Admonishments in Discourse use BBtext markup syntax. Using [note][/note] draws a box around the contained text.

[note type="note" status="Note"]
An informative note. This box is dark blue.

This produces:

Note: An informative note.

You can omit the status header.

[note type="important"]
A note without a title.

And its output:

A note without a title.

The type parameter is optional, but recommended:

A note that only uses default settings.

And its output:

A note that only uses default settings.

Types of [note]

Changing the type parameter changes how it is presented to the reader:

  • note
  • important (default)
  • caution
  • positive
  • negative

The below examples are produced using type and status combinations of ‘caution/Warning’, ‘positive/High score’, and ‘negative/Game over’, respectively:

Warning: Here be dragons.

Uses caution type.

High score: Great work.

Uses positive type.

Game over: Please try again.

Uses negative type.

Hyperlinks cannot be word-wrapped within admonishments. Doing so will not format the links.


Here we’ll explain two ways to leave comments in a page. Doing either will prevent the text from being published on the documentation web site.

Firstly, there may be times when a little explanation (to other editors) is required amidst a page. Use standard HTML comment tags:

The reason for doing it this way was due to blah blah blah.

Secondly, intended work may get left undone or there may be external circumstances that affect the documentation (e.g. software bugs). These things should also be noted for future editors. Use a TODO list for this within a comment at the very top of a document:

 - Critical: general review required
 - Ubuntu codenames hardcoded. Remove Trusty when EOL
 - Bug tracking:
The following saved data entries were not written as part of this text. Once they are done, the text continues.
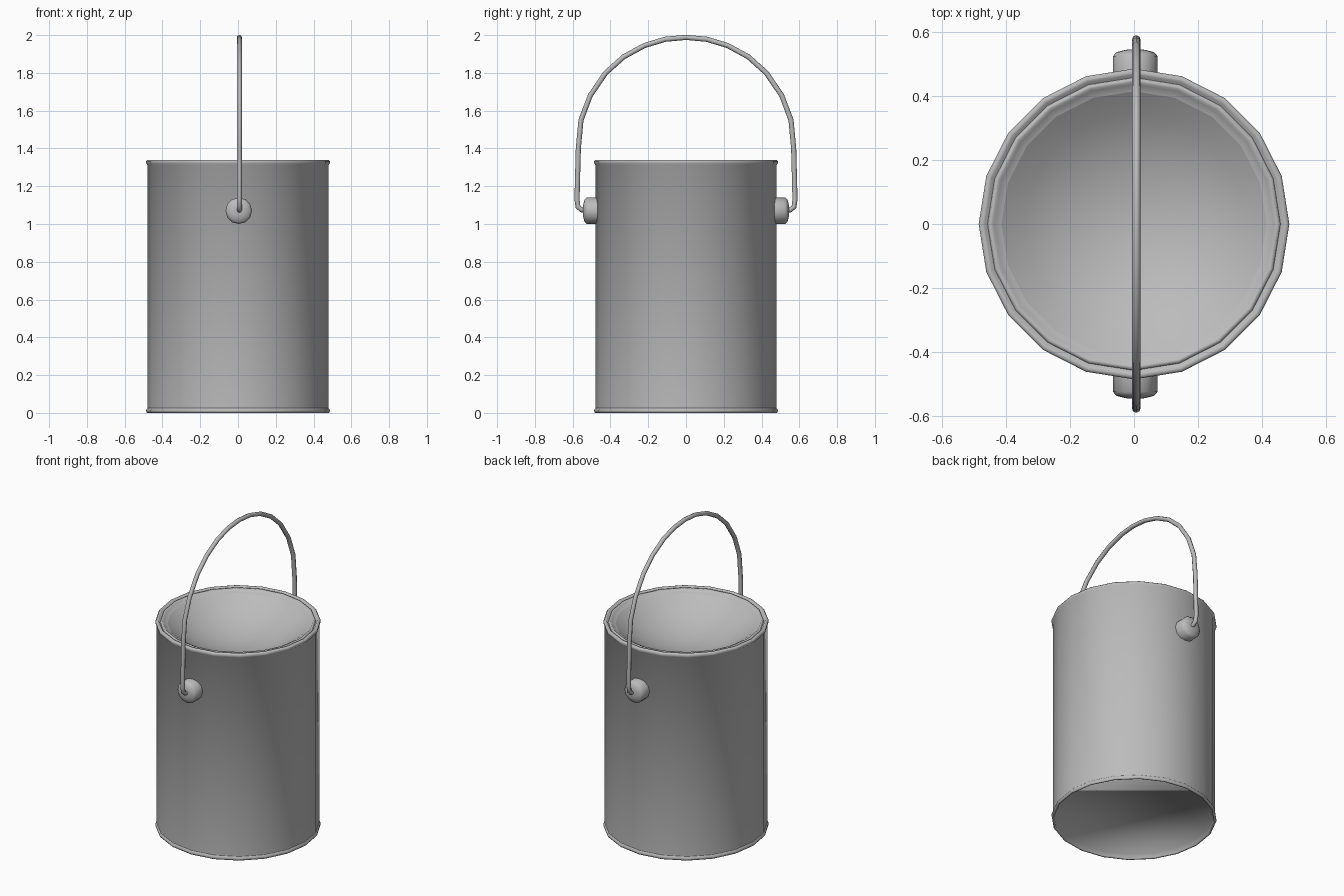
import bpy, bmesh, math
from mathutils import Vector, Matrix

if "Cube" in bpy.data.objects:
    bpy.data.objects.remove(bpy.data.objects["Cube"])

metal = bpy.data.materials.new("grey metal")
metal.diffuse_color = (0.5, 0.5, 0.5, 1)
metal.use_nodes = True
metal.node_tree.nodes["Principled BSDF"].inputs["Base Color"].default_value = metal.diffuse_color


def finish(name, bm, angle=40):
    bmesh.ops.recalc_face_normals(bm, faces=bm.faces)
    me = bpy.data.meshes.new(name)
    bm.to_mesh(me)
    bm.free()
    me.materials.append(metal)
    ob = bpy.data.objects.new(name, me)
    bpy.context.collection.objects.link(ob)
    bpy.ops.object.select_all(action='DESELECT')
    ob.select_set(True)
    bpy.context.view_layer.objects.active = ob
    bpy.ops.object.shade_smooth_by_angle(angle=math.radians(angle))
    return ob


def lathe(name, profile, sides, matrix=Matrix(), angle=40, cap_start=False):
    """Spin a (radius, height) profile around z; radius 0 closes to a point."""
    bm = bmesh.new()
    rings = []
    for r, z in profile:
        if r == 0:
            rings.append([bm.verts.new((0, 0, z))] * sides)
        else:
            rings.append([bm.verts.new((r * math.cos(2 * math.pi * i / sides),
                                        r * math.sin(2 * math.pi * i / sides), z))
                          for i in range(sides)])
    for a, b in zip(rings, rings[1:]):
        for i in range(sides):
            j = (i + 1) % sides
            quad = list(dict.fromkeys((a[i], a[j], b[j], b[i])))
            bm.faces.new(quad)
    if cap_start:
        bm.faces.new(rings[0])
    bm.transform(matrix)
    return finish(name, bm, angle)


# Can body with rolled top and bottom rims, fully smooth
lathe("can_body", [(0.479, 0.025), (0.479, 1.312), (0.486, 1.32),
                   (0.486, 1.333), (0.481, 1.34), (0.468, 1.34), (0.461, 1.326),
                   (0.45, 1.326)], 20, angle=75)

# Recessed base, smooth from rim into floor
lathe("base", [(0.466, 0.03), (0.47, 0.004), (0.475, 0), (0.481, 0), (0.486, 0.007),
               (0.486, 0.016), (0.479, 0.025)], 20, angle=100, cap_start=True)

# Pressed-in lid with a dished centre
lathe("lid_rim", [(0.459, 1.324), (0.455, 1.337), (0.445, 1.337), (0.437, 1.328),
                  (0.415, 1.32)], 20, angle=75)
R = 0.415 / math.sin(math.radians(40))
dish = [(R * math.sin(math.radians(a)),
         1.32 + R * (math.cos(math.radians(40)) - math.cos(math.radians(a))))
        for a in (40, 32, 24, 16, 8)]
lathe("lid_dish", dish + [(0, 1.32 - R * (1 - math.cos(math.radians(40))))], 20, angle=75)

# Handle mounts on both sides
for side, label in ((1, "back"), (-1, "front")):
    turn = Matrix.Translation((0.004, 0, 1.07)) @ Matrix.Rotation(-side * math.pi / 2, 4, 'X')
    lathe("handle_mount_" + label,
          [(0.07, 0.46), (0.07, 0.525), (0.058, 0.538), (0.03, 0.545), (0, 0.547)],
          12, turn, 75)

# Wire handle: half path mirrored, swept with a round section
half = [(0.53, 1.07), (0.552, 1.075), (0.572, 1.09), (0.577, 1.13), (0.574, 1.25),
        (0.57, 1.40), (0.556, 1.55), (0.507, 1.68), (0.425, 1.80), (0.33, 1.885),
        (0.22, 1.945), (0.11, 1.978)]
path = [Vector((0.007, y, z)) for y, z in half] + [Vector((0.007, 0, 1.988))]
path += [Vector((0.007, -y, z)) for y, z in reversed(half)]
bm = bmesh.new()
rings, n, rad = [], 8, 0.0135
for k, p in enumerate(path):
    t = (path[min(k + 1, len(path) - 1)] - path[max(k - 1, 0)]).normalized()
    u = Vector((1, 0, 0))
    v = t.cross(u)
    rings.append([bm.verts.new(p + rad * (u * math.cos(2 * math.pi * i / n)
                                          + v * math.sin(2 * math.pi * i / n)))
                  for i in range(n)])
for a, b in zip(rings, rings[1:]):
    for i in range(n):
        j = (i + 1) % n
        bm.faces.new((a[i], a[j], b[j], b[i]))
bm.faces.new(rings[0])
bm.faces.new(rings[-1])
finish("wire_handle", bm, 75)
When a page contains a lot of extraneous information, such as software code or file contents, a foldout can be used. This will create a collapsed header, which, when clicked, will expand to display all the content below it.

[details=This is the visible header]
This text is completely hidden.
The reader clicks the header to reveal its contents.

The above will produce:

This is the visible header

This text is completely hidden.
The reader clicks the header to reveal its contents.


An image should be easier to understand than text, reinforce concepts being discussed in the topic, and break the monotony of a long stream of paragraphs.

When making images:

  • do not crop your images too aggressively; add a little extra to provide context
  • use a resolution high enough to make text legible and work with high-DPI displays
  • a wide aspect ratio fits better with the width of the rendered documentation
  • save with lossless compression, such as PNG for screenshots (JPG is acceptable for photos)

Images can be simply dragged and dropped into the edit field, or uploaded (local device or a public URL) via the toolbar icon. It can be helpful to edit the description field of an image link after uploading:

![description of image](<location>)

To resize images based on pixels or a percentage of pixels use the following syntax:

![description of image]|200x200](<location>)
![description of image]|200x200,50%](<location>)
![description of image]|64x64](<location>)

For example:


These images are produced with the following: